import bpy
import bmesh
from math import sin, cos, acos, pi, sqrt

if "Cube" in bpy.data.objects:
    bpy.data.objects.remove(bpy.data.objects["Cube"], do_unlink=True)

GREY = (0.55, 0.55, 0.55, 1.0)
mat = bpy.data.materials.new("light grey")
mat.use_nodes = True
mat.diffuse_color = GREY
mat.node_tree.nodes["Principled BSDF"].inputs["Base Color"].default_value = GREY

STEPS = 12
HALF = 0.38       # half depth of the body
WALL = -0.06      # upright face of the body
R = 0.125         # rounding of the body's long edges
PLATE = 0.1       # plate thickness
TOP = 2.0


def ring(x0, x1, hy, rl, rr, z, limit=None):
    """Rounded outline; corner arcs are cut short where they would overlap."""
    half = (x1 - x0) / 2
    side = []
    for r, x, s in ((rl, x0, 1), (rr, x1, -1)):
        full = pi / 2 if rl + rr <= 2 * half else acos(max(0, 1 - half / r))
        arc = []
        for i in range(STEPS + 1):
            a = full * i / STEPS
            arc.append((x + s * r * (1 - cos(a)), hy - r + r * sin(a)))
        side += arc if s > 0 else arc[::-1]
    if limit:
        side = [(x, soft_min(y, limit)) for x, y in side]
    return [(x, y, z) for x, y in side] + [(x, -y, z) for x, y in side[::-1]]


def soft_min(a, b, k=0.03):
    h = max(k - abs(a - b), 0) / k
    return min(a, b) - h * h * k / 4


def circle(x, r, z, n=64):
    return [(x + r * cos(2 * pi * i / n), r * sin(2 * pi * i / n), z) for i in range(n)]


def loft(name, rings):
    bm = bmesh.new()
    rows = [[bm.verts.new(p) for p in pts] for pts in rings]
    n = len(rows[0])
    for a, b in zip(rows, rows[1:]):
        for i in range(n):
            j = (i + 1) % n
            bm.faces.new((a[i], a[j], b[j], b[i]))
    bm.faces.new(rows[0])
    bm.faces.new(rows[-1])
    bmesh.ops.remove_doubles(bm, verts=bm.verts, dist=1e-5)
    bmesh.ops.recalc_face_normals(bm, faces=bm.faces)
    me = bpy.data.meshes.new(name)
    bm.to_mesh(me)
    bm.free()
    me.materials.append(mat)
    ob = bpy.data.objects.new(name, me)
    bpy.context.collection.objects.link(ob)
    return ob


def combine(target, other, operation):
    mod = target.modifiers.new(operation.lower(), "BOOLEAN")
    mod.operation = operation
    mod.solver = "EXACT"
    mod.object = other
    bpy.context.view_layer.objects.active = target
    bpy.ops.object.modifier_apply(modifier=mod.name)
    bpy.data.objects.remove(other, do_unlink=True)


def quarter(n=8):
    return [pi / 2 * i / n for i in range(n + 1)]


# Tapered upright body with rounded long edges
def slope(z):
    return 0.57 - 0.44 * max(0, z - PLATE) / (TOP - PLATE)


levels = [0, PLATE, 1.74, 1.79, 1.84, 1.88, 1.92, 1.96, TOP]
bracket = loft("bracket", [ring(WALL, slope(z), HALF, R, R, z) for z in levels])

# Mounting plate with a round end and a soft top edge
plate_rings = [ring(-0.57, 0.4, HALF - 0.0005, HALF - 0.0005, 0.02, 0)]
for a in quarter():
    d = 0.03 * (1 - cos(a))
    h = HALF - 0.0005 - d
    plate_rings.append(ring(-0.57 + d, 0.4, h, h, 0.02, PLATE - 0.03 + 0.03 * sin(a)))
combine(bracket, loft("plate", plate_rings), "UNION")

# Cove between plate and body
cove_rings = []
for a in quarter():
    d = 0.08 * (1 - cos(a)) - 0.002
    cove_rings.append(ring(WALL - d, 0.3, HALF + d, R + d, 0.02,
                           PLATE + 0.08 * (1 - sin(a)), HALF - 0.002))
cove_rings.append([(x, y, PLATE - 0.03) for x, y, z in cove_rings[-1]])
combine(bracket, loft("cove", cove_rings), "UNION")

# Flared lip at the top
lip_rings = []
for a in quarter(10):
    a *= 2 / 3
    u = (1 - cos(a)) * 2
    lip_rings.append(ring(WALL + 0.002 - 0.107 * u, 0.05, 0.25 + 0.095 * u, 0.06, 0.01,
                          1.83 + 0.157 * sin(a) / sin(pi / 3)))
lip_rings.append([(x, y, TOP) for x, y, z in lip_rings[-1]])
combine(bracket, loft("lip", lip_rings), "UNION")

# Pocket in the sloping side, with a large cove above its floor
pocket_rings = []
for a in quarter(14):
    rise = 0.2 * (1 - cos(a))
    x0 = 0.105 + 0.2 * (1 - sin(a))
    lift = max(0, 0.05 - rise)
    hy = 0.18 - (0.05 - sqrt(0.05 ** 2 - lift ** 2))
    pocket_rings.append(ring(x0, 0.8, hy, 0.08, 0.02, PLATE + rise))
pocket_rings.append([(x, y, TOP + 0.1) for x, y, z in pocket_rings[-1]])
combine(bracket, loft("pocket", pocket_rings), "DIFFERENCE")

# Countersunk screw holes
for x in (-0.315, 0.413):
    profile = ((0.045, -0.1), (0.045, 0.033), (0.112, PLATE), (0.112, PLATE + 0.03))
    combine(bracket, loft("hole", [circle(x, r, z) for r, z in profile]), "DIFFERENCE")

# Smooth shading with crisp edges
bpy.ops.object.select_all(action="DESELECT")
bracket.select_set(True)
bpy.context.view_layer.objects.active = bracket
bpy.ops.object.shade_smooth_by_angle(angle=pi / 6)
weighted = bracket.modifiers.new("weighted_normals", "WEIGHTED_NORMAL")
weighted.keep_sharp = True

* HOW TO COMPLETE THIS TASK:
All lines from the beginning of the material above through the one with "for i in range(STEPS" need to be returned exactly; please return those and only those.

* WRITTEN SOLUTION:
import bpy
import bmesh
from math import sin, cos, acos, pi, sqrt

if "Cube" in bpy.data.objects:
    bpy.data.objects.remove(bpy.data.objects["Cube"], do_unlink=True)

GREY = (0.55, 0.55, 0.55, 1.0)
mat = bpy.data.materials.new("light grey")
mat.use_nodes = True
mat.diffuse_color = GREY
mat.node_tree.nodes["Principled BSDF"].inputs["Base Color"].default_value = GREY

STEPS = 12
HALF = 0.38       # half depth of the body
WALL = -0.06      # upright face of the body
R = 0.125         # rounding of the body's long edges
PLATE = 0.1       # plate thickness
TOP = 2.0


def ring(x0, x1, hy, rl, rr, z, limit=None):
    """Rounded outline; corner arcs are cut short where they would overlap."""
    half = (x1 - x0) / 2
    side = []
    for r, x, s in ((rl, x0, 1), (rr, x1, -1)):
        full = pi / 2 if rl + rr <= 2 * half else acos(max(0, 1 - half / r))
        arc = []
        for i in range(STEPS + 1):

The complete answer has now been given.